The records below must be reproduced exactly, excluding any pictures.

== == ==

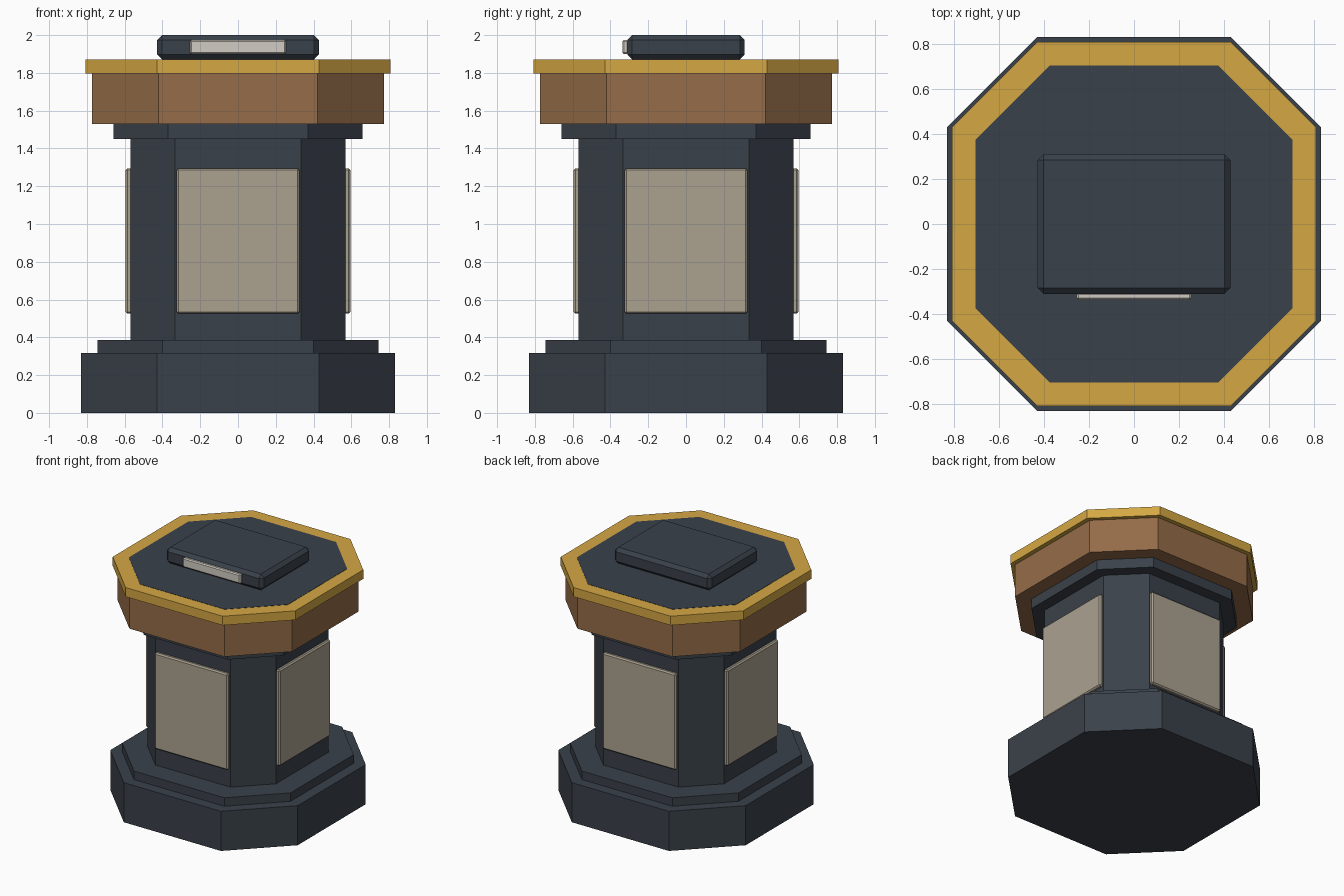
import bpy, bmesh
from math import pi
from mathutils import Matrix

if "Cube" in bpy.data.objects:
    bpy.data.objects.remove(bpy.data.objects["Cube"])


def material(name, rgb):
    m = bpy.data.materials.new(name)
    m.diffuse_color = (*rgb, 1)
    m.use_nodes = True
    m.node_tree.nodes["Principled BSDF"].inputs["Base Color"].default_value = m.diffuse_color
    return m


SLATE = material("slate", (0.042, 0.053, 0.068))
WOOD = material("wood", (0.30, 0.15, 0.065))
GOLD = material("gold", (0.66, 0.39, 0.057))
STONE = material("stone", (0.41, 0.36, 0.28))
PALE = material("pale", (0.64, 0.60, 0.54))


def finish(name, bm, mat):
    bmesh.ops.recalc_face_normals(bm, faces=bm.faces)
    me = bpy.data.meshes.new(name)
    bm.to_mesh(me)
    bm.free()
    me.materials.append(mat)
    ob = bpy.data.objects.new(name, me)
    bpy.context.collection.objects.link(ob)
    return ob


def outline(r, c):
    """Chamfered square: flats at distance r, each flat 2c long."""
    return [(r, -c), (r, c), (c, r), (-c, r), (-r, c), (-r, -c), (-c, -r), (c, -r)]


def octagon(name, r, c, z0, z1, mat, hole=None):
    bm = bmesh.new()

    def loop(r, c, z):
        return [bm.verts.new((x, y, z)) for x, y in outline(r, c)]

    def bridge(a, b):
        for i in range(8):
            j = (i + 1) % 8
            bm.faces.new((a[i], a[j], b[j], b[i]))

    low, high = loop(r, c, z0), loop(r, c, z1)
    bridge(low, high)
    if hole:
        low_in, high_in = loop(*hole, z0), loop(*hole, z1)
        bridge(high, high_in)
        bridge(high_in, low_in)
        bridge(low_in, low)
    else:
        bm.faces.new(low)
        bm.faces.new(high)
    return finish(name, bm, mat)


def box(name, x, y, z, bevel, mat, turn=0):
    """Bevelled box from (min, max) ranges, turned about the z axis."""
    bm = bmesh.new()
    bmesh.ops.create_cube(bm, size=1)
    for v in bm.verts:
        v.co = [a + (b - a) * (t + 0.5) for (a, b), t in zip((x, y, z), v.co)]
    bmesh.ops.bevel(bm, geom=bm.edges[:], offset=bevel, segments=1,
                    affect='EDGES', profile=0.5)
    bm.transform(Matrix.Rotation(turn, 4, 'Z'))
    return finish(name, bm, mat)


# Stacked pedestal
octagon("base", 0.83, 0.43, 0, 0.317, SLATE)
octagon("base_step", 0.745, 0.40, 0.317, 0.385, SLATE)
octagon("column", 0.57, 0.333, 0.385, 1.45, SLATE)
octagon("collar", 0.66, 0.37, 1.45, 1.53, SLATE)
octagon("wood_band", 0.773, 0.42, 1.53, 1.797, WOOD)

# Gold rim with the dark table top set inside it
octagon("gold_rim", 0.808, 0.43, 1.797, 1.87, GOLD, hole=(0.704, 0.375))
octagon("table_top", 0.704, 0.375, 1.797, 1.872, SLATE)

# Side panels on the four main faces
for i, side in enumerate(("front", "right", "back", "left")):
    box("panel_" + side, (-0.325, 0.325), (-0.595, -0.56), (0.525, 1.295),
        0.01, STONE, i * pi / 2)

# Block on top with its blank label plate
box("top_block", (-0.428, 0.428), (-0.311, 0.311), (1.872, 2.0), 0.026, SLATE)
box("label_plate", (-0.255, 0.255), (-0.337, -0.305), (1.9, 1.974), 0.008, PALE)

== == ==

» **Task output**
import bpy, bmesh
from math import pi
from mathutils import Matrix

if "Cube" in bpy.data.objects:
    bpy.data.objects.remove(bpy.data.objects["Cube"])


def material(name, rgb):
    m = bpy.data.materials.new(name)
    m.diffuse_color = (*rgb, 1)
    m.use_nodes = True
    m.node_tree.nodes["Principled BSDF"].inputs["Base Color"].default_value = m.diffuse_color
    return m


SLATE = material("slate", (0.042, 0.053, 0.068))
WOOD = material("wood", (0.30, 0.15, 0.065))
GOLD = material("gold", (0.66, 0.39, 0.057))
STONE = material("stone", (0.41, 0.36, 0.28))
PALE = material("pale", (0.64, 0.60, 0.54))


def finish(name, bm, mat):
    bmesh.ops.recalc_face_normals(bm, faces=bm.faces)
    me = bpy.data.meshes.new(name)
    bm.to_mesh(me)
    bm.free()
    me.materials.append(mat)
    ob = bpy.data.objects.new(name, me)
    bpy.context.collection.objects.link(ob)
    return ob


def outline(r, c):
    """Chamfered square: flats at distance r, each flat 2c long."""
    return [(r, -c), (r, c), (c, r), (-c, r), (-r, c), (-r, -c), (-c, -r), (c, -r)]


def octagon(name, r, c, z0, z1, mat, hole=None):
    bm = bmesh.new()

    def loop(r, c, z):
        return [bm.verts.new((x, y, z)) for x, y in outline(r, c)]

    def bridge(a, b):
        for i in range(8):
            j = (i + 1) % 8
            bm.faces.new((a[i], a[j], b[j], b[i]))

    low, high = loop(r, c, z0), loop(r, c, z1)
    bridge(low, high)
    if hole:
        low_in, high_in = loop(*hole, z0), loop(*hole, z1)
        bridge(high, high_in)
        bridge(high_in, low_in)
        bridge(low_in, low)
    else:
        bm.faces.new(low)
        bm.faces.new(high)
    return finish(name, bm, mat)


def box(name, x, y, z, bevel, mat, turn=0):
    """Bevelled box from (min, max) ranges, turned about the z axis."""
    bm = bmesh.new()
    bmesh.ops.create_cube(bm, size=1)
    for v in bm.verts:
        v.co = [a + (b - a) * (t + 0.5) for (a, b), t in zip((x, y, z), v.co)]
    bmesh.ops.bevel(bm, geom=bm.edges[:], offset=bevel, segments=1,
                    affect='EDGES', profile=0.5)
    bm.transform(Matrix.Rotation(turn, 4, 'Z'))
    return finish(name, bm, mat)


# Stacked pedestal
octagon("base", 0.83, 0.43, 0, 0.317, SLATE)
octagon("base_step", 0.745, 0.40, 0.317, 0.385, SLATE)
octagon("column", 0.57, 0.333, 0.385, 1.45, SLATE)
octagon("collar", 0.66, 0.37, 1.45, 1.53, SLATE)
octagon("wood_band", 0.773, 0.42, 1.53, 1.797, WOOD)

# Gold rim with the dark table top set inside it
octagon("gold_rim", 0.808, 0.43, 1.797, 1.87, GOLD, hole=(0.704, 0.375))
octagon("table_top", 0.704, 0.375, 1.797, 1.872, SLATE)

# Side panels on the four main faces
for i, side in enumerate(("front", "right", "back", "left")):
    box("panel_" + side, (-0.325, 0.325), (-0.595, -0.56), (0.525, 1.295),
        0.01, STONE, i * pi / 2)

# Block on top with its blank label plate
box("top_block", (-0.428, 0.428), (-0.311, 0.311), (1.872, 2.0), 0.026, SLATE)
box("label_plate", (-0.255, 0.255), (-0.337, -0.305), (1.9, 1.974), 0.008, PALE)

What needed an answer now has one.